According to the Iranian regime’s rules, individuals aren’t allowed to withhold more than 10,000 dollars in cash, and any amount larger than that is considered illegal and can be investigated as smuggling.
According to Mohammad Javad Jamali, spokesperson for the council of parliament oversight, the amount that was stolen from Kabiri’s house is enough to “sell a 150-meter apartment” in one of the rich districts of Tehran.
Taghi Kabiri, MP from Khoy and member of the Majlis Economy Commission, has close ties to the faction of Iranian regime supreme leader Ali Khamenei. Before finding his way into the Majlis, Kabiri was the president of the Basij in Khoy Free University. He was actively engaged in propaganda and advertisement for the Basij and the terrorist-designated Revolutionary Guards (IRGC).
Kabiri also has an allegedly close relationship Mohammad Seyyedi, a rich Iranian merchant with close ties with regime officials. The U.S. administration sanctioned Seyyedi in 2013 for his role in helping the Iranian regime circumvent sanctions.
Interestingly, Kabiri had recently called for an audit of the possessions of Iranian officials and the confiscation of any wealth that has been obtained through illegitimate means.
Kabiri is just one of several MPs who have been involved in questionable economic practices and financial corruption. Earlier this year, it became disclosed that MPs Fereydoun Ahmadi and Mohammad Azizi had misused their political power to make profits by causing disruption in the vehicle and jewelry market.
While Iranian officials are filling their homes and bank accounts with the country’s wealth, the lives of ordinary Iranians continue to spiral into poverty and misery. Ironically, on Sunday, as Iranian MPs were arguing over each other’s ill-gotten wealth in the Majlis, an Iranian man set himself on fire in front of a police station in Tehran’s Vali Asr street out of desperation and economic pressure. According to an acquaintance, the bank had auctioned his house because he had defaulted on a loan.

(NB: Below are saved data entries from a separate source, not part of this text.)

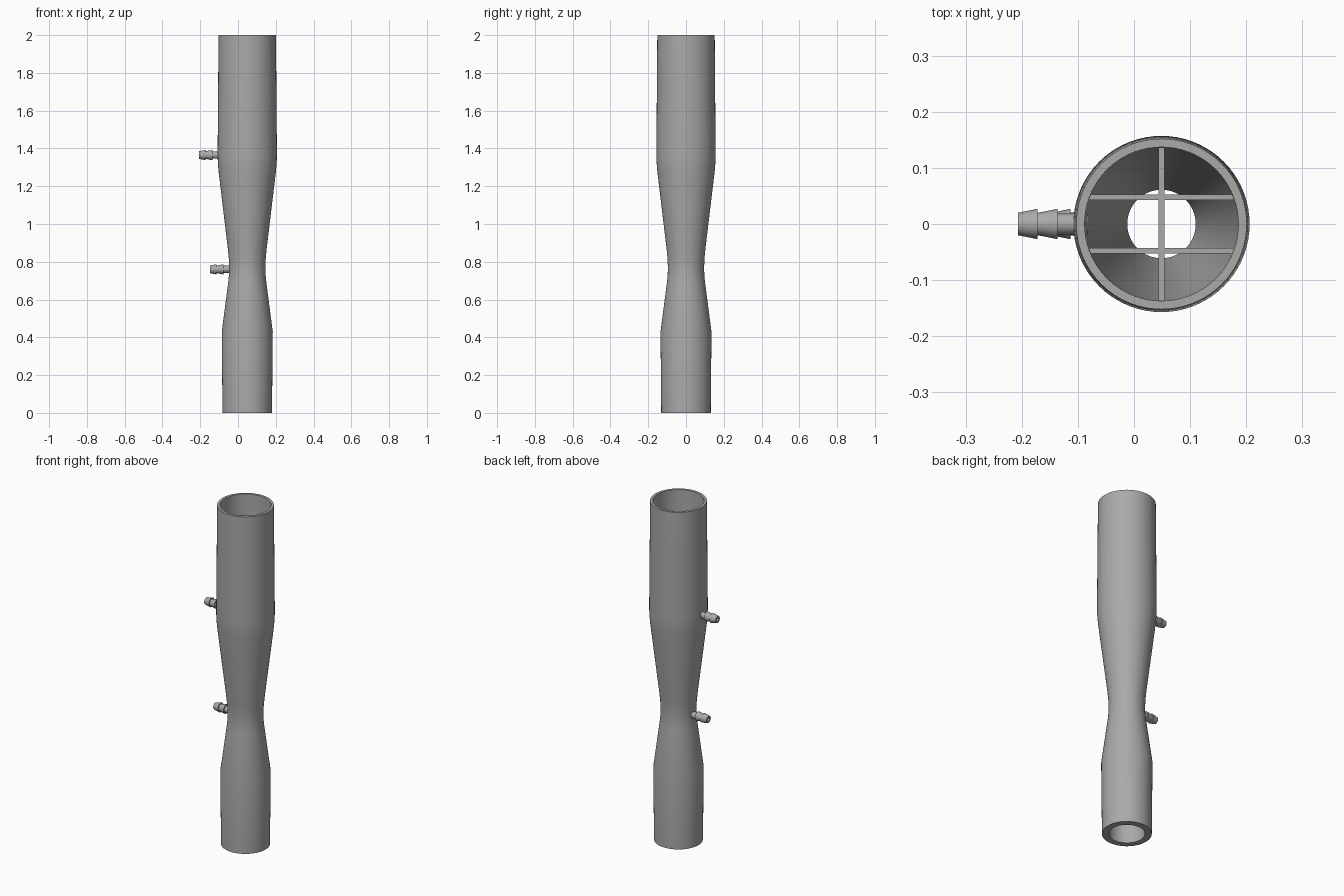
import bpy, bmesh, math
from mathutils import Matrix

if "Cube" in bpy.data.objects:
    bpy.data.objects.remove(bpy.data.objects["Cube"], do_unlink=True)

AXIS_X = 0.049

grey = bpy.data.materials.new("plain grey")
grey.use_nodes = True
colour = (0.4, 0.4, 0.4, 1)
grey.diffuse_color = colour
grey.node_tree.nodes["Principled BSDF"].inputs["Base Color"].default_value = colour


def make_object(name, bm, matrix):
    bmesh.ops.recalc_face_normals(bm, faces=bm.faces)
    bm.transform(matrix)
    mesh = bpy.data.meshes.new(name)
    bm.to_mesh(mesh)
    bm.free()
    mesh.materials.append(grey)
    obj = bpy.data.objects.new(name, mesh)
    bpy.context.collection.objects.link(obj)
    return obj


def lathe(name, profile, matrix, steps=72):
    """Spin a closed (radius, height) outline round the z axis."""
    bm = bmesh.new()
    verts = [bm.verts.new((r, 0, z)) for r, z in profile]
    edges = [bm.edges.new((v, verts[i - 1])) for i, v in enumerate(verts)]
    bmesh.ops.spin(bm, geom=verts + edges, axis=(0, 0, 1), cent=(0, 0, 0),
                   steps=steps, angle=math.tau)
    bmesh.ops.remove_doubles(bm, verts=bm.verts, dist=1e-5)
    return make_object(name, bm, matrix)


def select_only(obj):
    bpy.ops.object.select_all(action='DESELECT')
    obj.select_set(True)
    bpy.context.view_layer.objects.active = obj


def smooth(obj, degrees=25):
    select_only(obj)
    bpy.ops.object.shade_smooth_by_angle(angle=math.radians(degrees))


# Hollow waisted tube: outside going up, inside coming back down
outer = [(0.131, 0), (0.135, 0.43), (0.101, 0.69), (0.097, 0.73), (0.096, 0.77),
         (0.098, 0.82), (0.103, 0.87), (0.152, 1.28), (0.156, 1.33), (0.157, 1.37), (0.152, 2)]
inner = [(0.137, 2), (0.133, 1.34), (0.061, 0.81), (0.061, 0.73), (0.092, 0.43), (0.095, 0)]
tube = lathe("venturi_tube", outer + inner, Matrix.Translation((AXIS_X, 0, 0)))

# Barbed hose fittings on the right side, each with a bore into the tube
barb = [(0.010, 0), (0.020, 0), (0.027, 0.035), (0.020, 0.035), (0.027, 0.071),
        (0.019, 0.071), (0.019, 0.125), (0.010, 0.125)]
for name, tip_x, z in (("upper", -0.207, 1.365), ("lower", -0.148, 0.76)):
    side = Matrix.Translation((tip_x, 0, z)) @ Matrix.Rotation(math.pi / 2, 4, 'Y')
    smooth(lathe(name + "_hose_barb", barb, side, 32))

    bm = bmesh.new()
    bmesh.ops.create_cone(bm, cap_ends=True, segments=32, radius1=0.010, radius2=0.010,
                          depth=0.15, matrix=Matrix.Translation((0, 0, 0.125)))
    cutter = make_object(name + "_bore_cutter", bm, side)
    cutter.hide_render = True
    cut = tube.modifiers.new(name + "_bore", 'BOOLEAN')
    cut.operation = 'DIFFERENCE'
    cut.solver = 'EXACT'
    cut.object = cutter
    select_only(tube)
    bpy.ops.object.modifier_apply(modifier=cut.name)
    bpy.data.objects.remove(cutter, do_unlink=True)
smooth(tube)

# Flow straightener: one long vane crossed by two shorter ones
VANE_LOW, VANE_HIGH = 1.42, 1.8


def vane(name, size_x, size_y, y):
    bm = bmesh.new()
    bmesh.ops.create_cube(bm, size=1)
    size = Matrix.Diagonal((size_x, size_y, VANE_HIGH - VANE_LOW, 1))
    place = Matrix.Translation((AXIS_X, y, (VANE_LOW + VANE_HIGH) / 2))
    make_object(name, bm, place @ size)


vane("long_vane", 0.010, 0.276, 0)
for name, y in (("front_vane", -0.048), ("back_vane", 0.048)):
    vane(name, 0.262, 0.010, y)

In the past months, workers, teachers and retired government employees have been constantly protesting over unpaid wages and rising prices. Millions of Iranian children are forced into child labor instead of going to school because their families can’t pay for school fees.